necessary to complete the dimension. For example,

    #100x100(2(1 ...) (1 1 0 ... 1 1) ... 2(1 ...))

describes a 100x100 matrix with a border of two 1s surround a zero
center. I don't recommend it for this SRFI; it's too big of an
enhancement. I don't even mind if you also punt on the basic CL/PLT
tail-filling feature. Only do this if you're sure it's a good idea and
you really want to implement it.)

>> Anybody feel strongly about "*" vs "x" for the bound separator?

> I don't like x because it looks like mistyped hex numbers (#x33)

OK, that's good enough for me.

>> That covers all of the basic types.  Only binaryx [x86] is missing ....

> I think you will find that vectorized instructions don't pack
> non-power-of-2 bit widths.  Breaking operands over cache-line
> boundaries is a huge hassle for hardware.
> 
> So the 80-bit and 96-bit are likely stored into 128 bits.  We might as
> well call them 128b.

Ah, OK. That's good enough for now, since I know of no implementations
with both x86 and quad flonums.
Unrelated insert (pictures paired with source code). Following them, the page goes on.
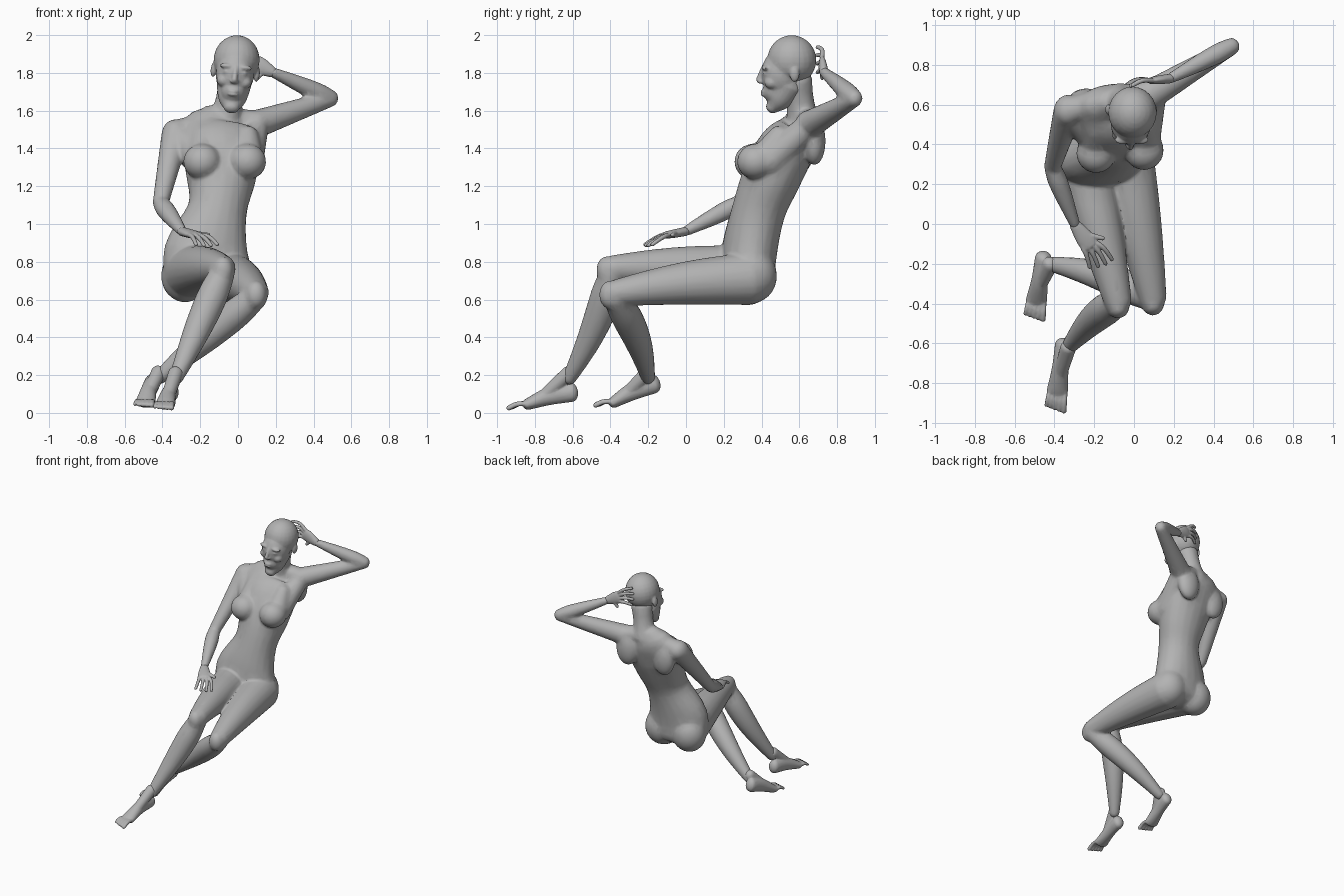
import bpy, bmesh, math
from mathutils import Vector, Matrix

cube = bpy.data.objects.get("Cube")
if cube:
    bpy.data.objects.remove(cube, do_unlink=True)

SIDES = 20
ACROSS = Vector((1, 0, 0))
BACK = Vector((0, 1, 0))
UP = Vector((0, 0, 1))

# Joints shared by neighbouring parts
RIGHT_SHOULDER = Vector((-.33, .57, 1.48))
LEFT_SHOULDER = Vector((.1, .66, 1.53))
RIGHT_WRIST = Vector((-.295, -.005, .96))
LEFT_WRIST = Vector((.18, .73, 1.805))
RIGHT_ANKLE = Vector((-.33, -.62, .18))
LEFT_ANKLE = Vector((-.42, -.2, .185))

clay = bpy.data.materials.new("grey_clay")
clay.use_nodes = True
clay.diffuse_color = (0.45, 0.45, 0.45, 1)
shader = clay.node_tree.nodes["Principled BSDF"]
shader.inputs["Base Color"].default_value = clay.diffuse_color


def smooth_stations(stations, steps=4):
    """Catmull-Rom interpolation of (centre, half width, half depth) stations."""
    points = [Vector((*centre, width, depth)) for centre, width, depth in stations]
    first = points[0] * 2 - points[1]
    last = points[-1] * 2 - points[-2]
    points = [first, *points, last]
    path = []
    for a, b, c, d in zip(points, points[1:], points[2:], points[3:]):
        for step in range(steps):
            t = step / steps
            linear = (c - a) * t
            square = (a * 2 - b * 5 + c * 4 - d) * t ** 2
            cubic = (b * 3 - a - c * 3 + d) * t ** 3
            path.append(b + (linear + square + cubic) / 2)
    path.append(points[-2])
    return path


def tube(bm, stations, side=ACROSS, cap=0.8):
    """Elliptical loft along a path with rounded ends."""
    path = smooth_stations(stations)
    centres = [Vector(point[:3]) for point in path]
    rings = []
    for i, point in enumerate(path):
        ahead = centres[min(i + 1, len(path) - 1)]
        behind = centres[max(i - 1, 0)]
        rings.append((centres[i], (ahead - behind).normalized(), point[3], point[4]))

    def rounded(end, direction):
        centre, tangent, width, depth = end
        reach = tangent * min(width, depth) * cap * direction
        return [(centre + reach * math.sin(a), tangent, width * math.cos(a), depth * math.cos(a))
                for a in (0.5, 1, 1.4)]

    rings = rounded(rings[0], -1)[::-1] + rings + rounded(rings[-1], 1)
    loops = []
    for centre, tangent, width, depth in rings:
        u = (side - tangent * side.dot(tangent)).normalized()
        v = tangent.cross(u)
        angles = [math.tau * k / SIDES for k in range(SIDES)]
        loops.append([bm.verts.new(centre + u * width * math.cos(a) + v * depth * math.sin(a))
                      for a in angles])
    for lower, upper in zip(loops, loops[1:]):
        for k in range(SIDES):
            n = (k + 1) % SIDES
            bm.faces.new((lower[k], lower[n], upper[n], upper[k]))
    bm.faces.new(loops[0][::-1])
    bm.faces.new(loops[-1])


def limb(bm, start, end, thick, thin, swell=0.0, peak=1.0, bow=Vector(), side=ACROSS):
    """Round tapering segment between two joints, with a muscle swell."""
    stations = []
    for step in range(6):
        t = step / 5
        radius = thick + (thin - thick) * t + swell * math.sin(math.pi * t ** peak)
        centre = start.lerp(end, t) + bow * math.sin(math.pi * t)
        stations.append((centre, radius, radius))
    tube(bm, stations, side)


def ball(bm, centre, radii):
    place = Matrix.Translation(centre) @ Matrix.Diagonal((*radii, 1))
    bmesh.ops.create_uvsphere(bm, u_segments=24, v_segments=14, radius=1, matrix=place)


def torso(bm):
    # Hips, waist, rib cage and shoulders
    tube(bm, [((-.16, .34, .7), .225, .13), ((-.165, .335, .85), .228, .145),
              ((-.11, .385, 1.07), .158, .142), ((-.09, .45, 1.24), .185, .155),
              ((-.09, .53, 1.4), .21, .15), ((-.1, .6, 1.5), .2, .11),
              ((-.08, .62, 1.57), .12, .075)], side=ACROSS + BACK * .15, cap=.6)
    # Neck
    limb(bm, Vector((-.07, .62, 1.54)), Vector((-.025, .59, 1.76)), .09, .08, swell=-.012)
    # Each half: bust, chest muscle, shoulder slope, shoulder blade and buttock
    nape = Vector((-.07, .63, 1.56))
    for bust_x, bust_y, seat_x, shoulder in ((-.19, .355, -.28, RIGHT_SHOULDER),
                                             (.05, .37, -.045, LEFT_SHOULDER)):
        bust = Vector((bust_x, bust_y, 1.33))
        ball(bm, bust, (.1, .1, .095))
        limb(bm, bust + BACK * .04, bust + BACK * .13 + UP * .14, .09, .06)
        limb(bm, bust + BACK * .07, shoulder, .085, .065)
        limb(bm, nape, shoulder, .06, .07, side=BACK)
        ball(bm, shoulder.lerp(nape, .35) + BACK * .03 - UP * .1, (.09, .06, .13))
        ball(bm, (seat_x, .36, .725), (.128, .122, .14))


def leg(bm, hip, knee, ankle):
    limb(bm, hip, knee, .14, .07, swell=.008, bow=UP * .012)
    limb(bm, knee - UP * .02, ankle, .066, .038, swell=.024, peak=.7, bow=BACK * .025)
    # Knee cap
    ball(bm, knee - BACK * .03 - UP * .01, (.056, .055, .075))


def arm(bm, shoulder, elbow, wrist):
    ball(bm, shoulder, (.073, .08, .075))
    limb(bm, shoulder, elbow, .075, .043, side=BACK)
    limb(bm, elbow, wrist, .043, .027, swell=.011, peak=.6, side=BACK)


def body(bm):
    torso(bm)
    # The right leg reaches forward over the left, which folds under
    leg(bm, Vector((-.26, .34, .745)), Vector((-.08, -.39, .765)), RIGHT_ANKLE)
    leg(bm, Vector((-.04, .34, .71)), Vector((.095, -.375, .635)), LEFT_ANKLE)
    # The right arm hangs to the thigh, the left folds behind the head
    arm(bm, RIGHT_SHOULDER, Vector((-.41, .285, 1.11)), RIGHT_WRIST)
    arm(bm, LEFT_SHOULDER, Vector((.495, .895, 1.665)), LEFT_WRIST)


def foot(bm, ankle, heel, foot_ball, toes):
    heel, foot_ball, toes = map(Vector, (heel, foot_ball, toes))
    arch = heel.lerp(foot_ball, .5) + UP * .012
    tube(bm, [(heel, .042, .052), (arch, .042, .048), (foot_ball, .054, .03)])
    # Instep running down from the shin
    limb(bm, ankle + UP * .03, arch.lerp(foot_ball, .4), .04, .034)
    # Toes shorten towards the outer side
    for i in range(5):
        offset = ACROSS * (i - 2) * .024
        root = foot_ball + offset * .8
        tip = root.lerp(toes + offset, .7 + i * .075)
        limb(bm, root, tip, .013, .01 + i * .001, bow=UP * .012)


def feet(bm):
    foot(bm, RIGHT_ANKLE, heel=(-.355, -.605, .11), foot_ball=(-.385, -.84, .045), toes=(-.4, -.94, .025))
    foot(bm, LEFT_ANKLE, heel=(-.455, -.17, .155), foot_ball=(-.49, -.385, .055), toes=(-.505, -.48, .04))


def hand(bm, wrist, knuckles, tips, span, spread):
    knuckles, tips, span = map(Vector, (knuckles, tips, span))
    # Palm
    tube(bm, [(wrist, .03, .024), (wrist.lerp(knuckles, .6), .045, .022),
              (knuckles, .046, .018)], side=span)
    # Fingers fan out from the knuckles, bending over their middle joint
    bend = (UP + BACK) * .012
    for i in range(4):
        across = (i - 1.5) / 1.5
        reach = span * across * spread + (tips - knuckles) * (.08 - .1 * across ** 2)
        limb(bm, knuckles + span * across, tips + reach, .0135, .0105, bow=bend, side=span)
    # Thumb
    base = wrist.lerp(knuckles, .4)
    limb(bm, base, base.lerp(knuckles, .8) + span * 2.1, .018, .011, side=tips - knuckles)


def hands(bm):
    # Resting on the thigh, and cradling the back of the head
    hand(bm, RIGHT_WRIST, knuckles=(-.22, -.11, .94), tips=(-.165, -.2, .89), span=(.035, .012, 0), spread=1.6)
    hand(bm, LEFT_WRIST, knuckles=(.09, .72, 1.85), tips=(-.01, .695, 1.87), span=(0, 0, -.035), spread=1.9)


def head(bm):
    # Skull, face and jaw, with the origin between the ears
    ball(bm, (0, 0, .068), (.122, .13, .132))
    ball(bm, (0, -.055, -.005), (.102, .107, .13))
    tube(bm, [((0, -.03, -.06), .093, .1), ((0, -.07, -.14), .074, .07),
              ((0, -.105, -.185), .042, .035)])
    ball(bm, (0, -.09, -.095), (.066, .064, .07))
    # Brows, closed lids, cheeks and ears
    for side in (-1, 1):
        ball(bm, (side * .045, -.138, .032), (.042, .022, .014))
        ball(bm, (side * .042, -.137, .002), (.024, .018, .012))
        ball(bm, (side * .055, -.105, -.045), (.038, .04, .035))
        ball(bm, (side * .115, .015, .005), (.016, .026, .042))
    # Nose and lips
    limb(bm, Vector((0, -.15, .03)), Vector((0, -.176, -.038)), .012, .015)
    ball(bm, (0, -.165, -.046), (.024, .018, .012))
    for z in (-.098, -.115):
        ball(bm, (0, -.148, z), (.03, .018, .01))
    # Tilt the head and set it on the neck
    pose = Matrix.Translation((-.015, .56, 1.8)) @ Matrix.Rotation(.11, 4, "Y")
    bmesh.ops.transform(bm, matrix=pose, verts=bm.verts)


def build(name, part, voxel, soften, keep):
    """Fuse the overlapping volumes of a part into one faceted skin."""
    bm = bmesh.new()
    part(bm)
    bmesh.ops.recalc_face_normals(bm, faces=bm.faces)
    mesh = bpy.data.meshes.new(name)
    bm.to_mesh(mesh)
    bm.free()
    mesh.materials.append(clay)
    obj = bpy.data.objects.new(name, mesh)
    bpy.context.collection.objects.link(obj)
    fuse = obj.modifiers.new("fuse", "REMESH")
    fuse.mode = "VOXEL"
    fuse.voxel_size = voxel
    relax = obj.modifiers.new("relax", "SMOOTH")
    relax.iterations = soften
    facet = obj.modifiers.new("facet", "DECIMATE")
    facet.ratio = keep
    # Bake the modifiers so that shading applies to the final skin
    graph = bpy.context.evaluated_depsgraph_get()
    obj.data = bpy.data.meshes.new_from_object(obj.evaluated_get(graph))
    obj.modifiers.clear()
    bpy.ops.object.select_all(action="DESELECT")
    obj.select_set(True)
    bpy.context.view_layer.objects.active = obj
    bpy.ops.object.shade_smooth_by_angle(angle=math.radians(40))


build("body", body, voxel=.0085, soften=16, keep=.1)
build("feet", feet, voxel=.005, soften=4, keep=.15)
build("hands", hands, voxel=.004, soften=4, keep=.2)
build("head", head, voxel=.006, soften=8, keep=.25)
I suppose it could happen in the future,
if Intel keeps binaryx and adds binary128, but that's probably 5 to 10
years off, if it happens at all. If it ever becomes a problem, it
wouldn't be hard to add flox96b specifiers.

> This text I added describes how sizes are chosen:
>
>   Implementations are required to accept all of the type denotations.
>   Uniform types of matching sizes which the platform supports will be
>   used; the others will be represented as the next larger format of
>   the same type implemented.  If there is no larger format of the same
>   type and there is a bignum format for that element type, then the
>   array format defaults to vector; otherwise the largest uniform
>   format of that type is used.

I'll try an example to make sure I understand the intent correctly.
Suppose that I'm targeting all the machines in an HP data center
(a mix of x86, Itanium, and PA-RISC).

    flor128b => x86 extended (binaryx) on x86 and Itanium
    flor16b  => IEEE single (binary32) on all three systems
    fixz64b  => bignum on x86, or signed32 if there are no bignums

I have one major issues with the rule as written above: It's not clear
what to do if the system lacks a flonum format altogehter. For example,
if you have no decimal flonums at all, you should probably use rational
bignums instead (because binary flonums are unacceptable for the major
decnum applications). However, if rational bignums are allowed as a
"flonum" format, then the rule above would prefer them over binaryx.

The essential problem here is that flonum, decnum, and fixnum typically
have different requirements. In general, precision and range are non-
negotiable for fixnums and decnums: Users only specify the large types
when the data requires it. However, speed is usually more important than
precision for binary flonums.

It might be best to specify each major element type separately. Here are
my recommendations for defaults when there's format large enough. Each
offers a list of acceptable possibilities, roughly in order from most to
least desirable. An implementation should document its behavior (and
should allow users to reconfigure that behavior).

Binary flonum (floTWb)
a. largest available binary flonum
b. arbitrary-precision floating-point number (a "floating-point bignum")
c. rational bignum
d. none (signal an error)

Decimal flonum (floTWd)
a. arbitrary-precision floating-point number
b. rational bignum
c. binary flonum with at least 2W precision
d. none (signal an error)
e. largest available decimal flonum

Fixnum (fixTWb)
a. flonum with at least W bits precision in the significand
b. bignum
c. none (signal an error)

>> No fixq arrays for rational numbers?  C'mon, you know you want to!

> Although the syntax could easily specify arbitrary precisions, the
> prototype functions would need to take extra arguments.  Should the
> precision be specified as total bits and fractional bits; or integral
> bits and fractional bits?

Oh, I figured they'd work like complex numbers, e.g., a fixq32b would
have a 32-bit numerator and a 32-bit denominator. (That is how complex
numbers work, right?)

> It is the Swiss-army-knife of array syntax.  I hope the R6RS editors
> are okay with that.

Well, I like it. There are a couple issues to work out, but I'm very
happy with the spec overall.
-- 
Bradd W. Szonye
http://www.szonye.com/bradd